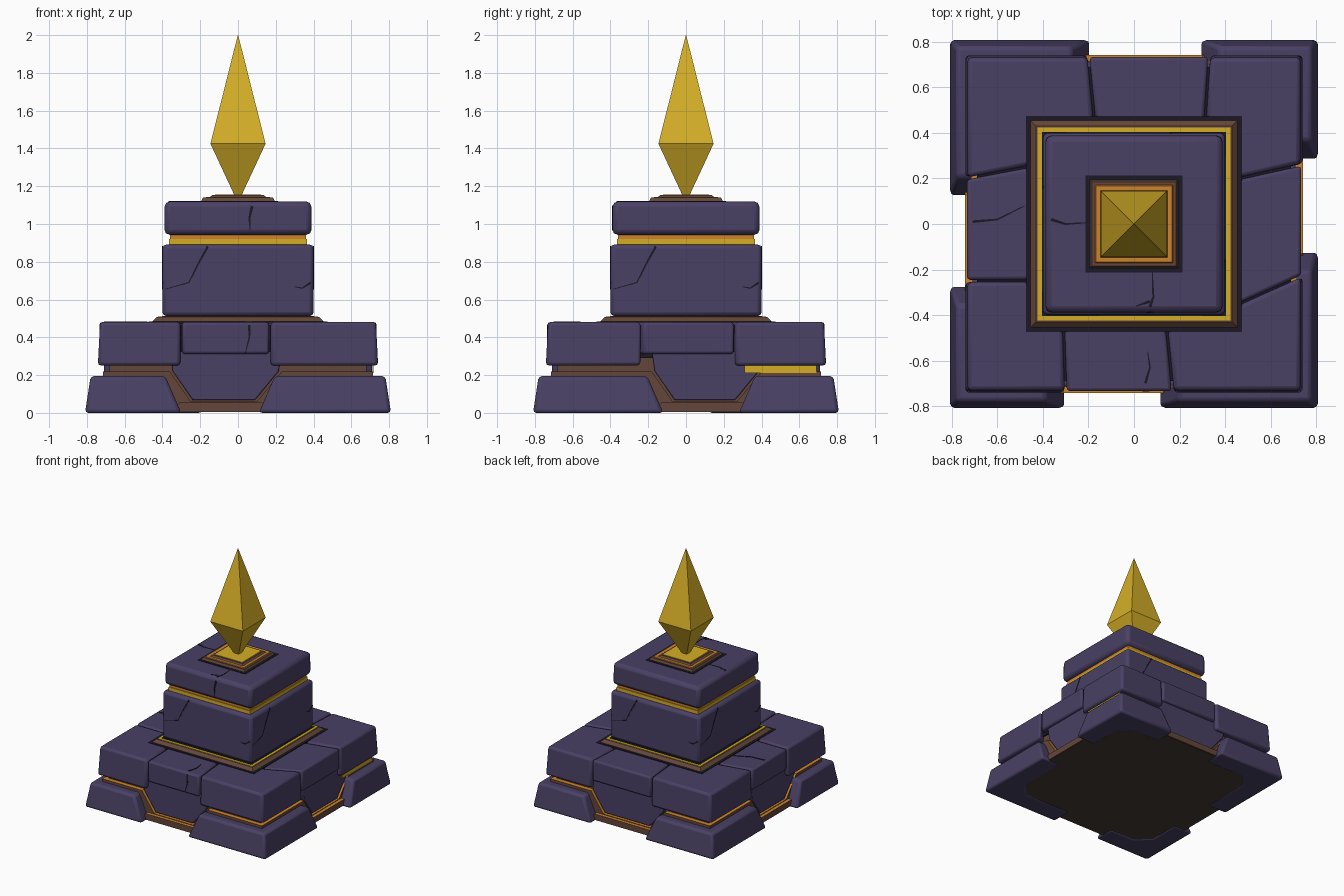
import bpy, bmesh, math
from mathutils import Vector, Matrix

if "Cube" in bpy.data.objects:
    bpy.data.objects.remove(bpy.data.objects["Cube"])


def material(name, rgb):
    m = bpy.data.materials.new(name)
    m.diffuse_color = (*rgb, 1)
    m.use_nodes = True
    m.node_tree.nodes["Principled BSDF"].inputs["Base Color"].default_value = m.diffuse_color
    return m


STONE = material("purple_stone", (0.066, 0.052, 0.128))
GOLD = material("yellow_gold", (0.66, 0.42, 0.02))
ORANGE = material("orange_glow", (0.62, 0.23, 0.025))
BROWN = material("brown_metal", (0.125, 0.062, 0.042))
DARK = material("dark_crack", (0.011, 0.009, 0.018))
UNDER = material("underside_brown", (0.06, 0.042, 0.036))


def rot(k):
    return Matrix.Rotation(k * math.pi / 2, 4, 'Z')


def prism(name, a, b, mats, bevel=0.0, k=0, rule=None):
    """Solid joining two matching outlines, turned k quarter turns."""
    bm = bmesh.new()
    va = [bm.verts.new(rot(k) @ Vector(p)) for p in a]
    vb = [bm.verts.new(rot(k) @ Vector(p)) for p in b]
    n = len(a)
    bm.faces.new(va)
    bm.faces.new(vb)
    for i in range(n):
        j = (i + 1) % n
        bm.faces.new((va[i], va[j], vb[j], vb[i]))
    bmesh.ops.recalc_face_normals(bm, faces=bm.faces)
    if rule:
        for f in bm.faces:
            f.material_index = rule(f)
    me = bpy.data.meshes.new(name)
    bm.to_mesh(me)
    bm.free()
    for m in mats:
        me.materials.append(m)
    ob = bpy.data.objects.new(name, me)
    bpy.context.collection.objects.link(ob)
    if bevel:
        md = ob.modifiers.new("soft_edges", 'BEVEL')
        md.width, md.segments, md.limit_method = bevel, 2, 'ANGLE'
        md.angle_limit = math.radians(35)
    return ob


def block(name, h0, h1, z0, z1, mat, bevel=0.0):
    """Square block or frustum from half width h0 to h1."""
    q = [(-1, -1), (1, -1), (1, 1), (-1, 1)]
    return prism(name, [(x * h0, y * h0, z0) for x, y in q],
                 [(x * h1, y * h1, z1) for x, y in q], [mat], bevel)


def side_plate(name, pts, d0, d1, mats, k, bevel=0.0, rule=None):
    """Outline in (along, height) pushed out from depth d0 to d1 on side k."""
    return prism(name, [(s, -d0, z) for s, z in pts],
                 [(s, -d1, z) for s, z in pts], mats, bevel, k, rule)


def crack_outline(pts, w):
    """Tapered ribbon around a short path."""
    left, right = [], []
    for i, p in enumerate(pts):
        p = Vector(p)
        t = (Vector(pts[min(i + 1, len(pts) - 1)]) - Vector(pts[max(i - 1, 0)])).normalized()
        nrm = Vector((-t.y, t.x)) * w * (1 - 0.7 * i / (len(pts) - 1))
        left.append(tuple(p + nrm))
        right.append(tuple(p - nrm))
    return left + right[::-1]


# Per side (front, right, back, left): gap between feet, and stone joints (outer, inner)
gaps = [(-0.30, 0.11), (-0.12, 0.28), (-0.29, 0.19), (-0.12, 0.27)]
joints = [((-0.30, -0.31), (0.17, 0.14)), ((-0.23, -0.37), (0.26, 0.19)),
          ((-0.33, -0.31), (0.20, 0.17)), ((-0.20, -0.26), (0.25, 0.25))]

# Underside and inner core
block("underside_plate", 0.735, 0.735, 0.004, 0.02, UNDER)
block("lower_core", 0.68, 0.68, 0.015, 0.30, BROWN)
block("slab_core", 0.69, 0.69, 0.29, 0.465, DARK)


def up_is_orange(f):
    return 1 if f.normal.z > 0.3 else 0


for k in range(4):
    g0, g1 = gaps[k]
    # Trim stepping down into the gap between the feet
    path = [(g1 + 0.12, 0.218), (g1 - 0.01, 0.06), (g0 + 0.05, 0.06), (g0 - 0.06, 0.218)]
    side_plate("stepped_trim", [(-0.714, 0.01), (0.714, 0.01), (0.714, 0.218)] + path
               + [(-0.714, 0.218)], 0.60, 0.715, [BROWN, ORANGE], k, 0, up_is_orange)
    side_plate("trim_ledge", [(g0 - 0.05, 0.006), (g1 + 0.05, 0.006), (g1 + 0.02, 0.055),
               (g0 - 0.01, 0.055)], 0.60, 0.742, [BROWN, ORANGE], k, 0, up_is_orange)
    # Recessed panel
    side_plate("recessed_panel", [(g0 + 0.06, 0.068), (g1 - 0.02, 0.068), (g1 + 0.105, 0.22),
               (g1 + 0.12, 0.325), (g0 - 0.06, 0.325), (g0 - 0.045, 0.22)],
               0.55, 0.71, [STONE], k, 0.006)
    # Corner foot, between this side and the next one
    a0, b0 = g1, gaps[(k + 1) % 4][0]

    def foot(o, e, i, z):
        x, y = a0 + e, b0 - e
        return [(o, -o, z), (o, y, z), (i, y, z), (i, -i + 0.1, z),
                (i - 0.1, -i, z), (x, -i, z), (x, -o, z)]
    prism("corner_foot", foot(0.81, 0.0, 0.63, 0), foot(0.78, 0.085, 0.63, 0.195),
          [STONE], 0.018, k)

    # Slab stones: middle and corner
    (lo, li), (ro, ri) = joints[k]
    e, h, n = 0.005, 0.742, 0.42
    mid = [(lo + e, -h + 0.008), (ro - e, -h + 0.008), (ri - e, -n), (li + e, -n)]
    prism("slab_middle_stone", [(*p, 0.312) for p in mid], [(*p, 0.48) for p in mid],
          [STONE], 0.014, k)
    no, ni = joints[(k + 1) % 4][0]

    def corner(h, z):
        return [(ro + e, -h, z), (h, -h, z), (h, no - e, z), (n, ni - e, z),
                (n, -n, z), (ri + e, -n, z)]
    prism("slab_corner_stone", [*corner(h, 0.25)], [*corner(h - 0.012, 0.482)],
          [STONE], 0.018, k)

    # Tower cracks
    for c in ([(-0.16, 0.88), (-0.21, 0.79), (-0.26, 0.69), (-0.385, 0.655)],
              [(0.385, 0.69), (0.34, 0.66), (0.30, 0.668)]):
        side_plate("tower_crack", crack_outline(c, 0.006), 0.398, 0.4015, [DARK], k)

# Glowing strip under the slab on the right side
side_plate("gold_strip", [(0.31, 0.212), (0.69, 0.212), (0.69, 0.25), (0.31, 0.25)],
           0.712, 0.718, [GOLD], 1)

# Tower
block("frame_shadow", 0.474, 0.474, 0.47, 0.485, DARK)
block("tower_base_frame", 0.465, 0.43, 0.475, 0.507, BROWN)
block("tower_base_gold", 0.424, 0.424, 0.48, 0.511, GOLD)
block("tower_base_shadow", 0.403, 0.403, 0.50, 0.514, DARK)
block("tower_body", 0.40, 0.40, 0.512, 0.892, STONE, 0.022)
block("band_lower", 0.365, 0.365, 0.88, 0.92, GOLD)
block("band_upper", 0.36, 0.36, 0.92, 0.955, ORANGE)
block("tower_cap", 0.39, 0.388, 0.943, 1.12, STONE, 0.028)

# Cap cracks, down the front and across the top
side_plate("cap_crack", crack_outline([(0.075, 1.095), (0.06, 1.03), (0.065, 0.965)], 0.008),
           0.386, 0.392, [DARK], 0)
for c in ([(0.07, -0.365), (0.085, -0.32), (0.08, -0.21)],
          [(-0.365, 0.02), (-0.30, 0.0), (-0.21, 0.005)],
          [(0.07, -0.34), (0.01, -0.36)]):
    o = crack_outline(c, 0.007)
    prism("cap_top_crack", [(*p, 1.117) for p in o], [(*p, 1.122) for p in o], [DARK])
for c in ([(0.05, -0.70), (0.07, -0.63), (0.06, -0.56)],
          [(-0.71, 0.01), (-0.60, 0.02), (-0.48, 0.08)]):
    o = crack_outline(c, 0.006)
    prism("slab_top_crack", [(*p, 0.478) for p in o], [(*p, 0.4835) for p in o], [DARK])
side_plate("slab_front_crack", crack_outline([(0.06, 0.465), (0.06, 0.40), (0.04, 0.32)], 0.007),
           0.73, 0.736, [DARK], 0)

# Crystal mount
block("mount_shadow", 0.213, 0.213, 1.11, 1.123, DARK)
block("mount_frame", 0.20, 0.185, 1.11, 1.14, BROWN)
block("mount_glow", 0.176, 0.168, 1.13, 1.144, ORANGE)
block("mount_inner", 0.165, 0.135, 1.13, 1.154, BROWN)
block("mount_gold", 0.122, 0.122, 1.14, 1.157, GOLD)

# Crystal
block("crystal_lower", 0.018, 0.146, 1.15, 1.425, GOLD)
block("crystal_upper", 0.146, 0.001, 1.425, 2.0, GOLD)

# Smooth the rounded edges only
for ob in bpy.data.objects:
    ob.select_set(True)
    bpy.context.view_layer.objects.active = ob
bpy.ops.object.shade_smooth_by_angle(angle=math.radians(30))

TASK GOAL: Only the lines from the one containing "1.12, STONE, 0.028)" through the last line of the material should be returned, each one exactly as written.

SOLUTION:
block("tower_cap", 0.39, 0.388, 0.943, 1.12, STONE, 0.028)

# Cap cracks, down the front and across the top
side_plate("cap_crack", crack_outline([(0.075, 1.095), (0.06, 1.03), (0.065, 0.965)], 0.008),
           0.386, 0.392, [DARK], 0)
for c in ([(0.07, -0.365), (0.085, -0.32), (0.08, -0.21)],
          [(-0.365, 0.02), (-0.30, 0.0), (-0.21, 0.005)],
          [(0.07, -0.34), (0.01, -0.36)]):
    o = crack_outline(c, 0.007)
    prism("cap_top_crack", [(*p, 1.117) for p in o], [(*p, 1.122) for p in o], [DARK])
for c in ([(0.05, -0.70), (0.07, -0.63), (0.06, -0.56)],
          [(-0.71, 0.01), (-0.60, 0.02), (-0.48, 0.08)]):
    o = crack_outline(c, 0.006)
    prism("slab_top_crack", [(*p, 0.478) for p in o], [(*p, 0.4835) for p in o], [DARK])
side_plate("slab_front_crack", crack_outline([(0.06, 0.465), (0.06, 0.40), (0.04, 0.32)], 0.007),
           0.73, 0.736, [DARK], 0)

# Crystal mount
block("mount_shadow", 0.213, 0.213, 1.11, 1.123, DARK)
block("mount_frame", 0.20, 0.185, 1.11, 1.14, BROWN)
block("mount_glow", 0.176, 0.168, 1.13, 1.144, ORANGE)
block("mount_inner", 0.165, 0.135, 1.13, 1.154, BROWN)
block("mount_gold", 0.122, 0.122, 1.14, 1.157, GOLD)

# Crystal
block("crystal_lower", 0.018, 0.146, 1.15, 1.425, GOLD)
block("crystal_upper", 0.146, 0.001, 1.425, 2.0, GOLD)

# Smooth the rounded edges only
for ob in bpy.data.objects:
    ob.select_set(True)
    bpy.context.view_layer.objects.active = ob
bpy.ops.object.shade_smooth_by_angle(angle=math.radians(30))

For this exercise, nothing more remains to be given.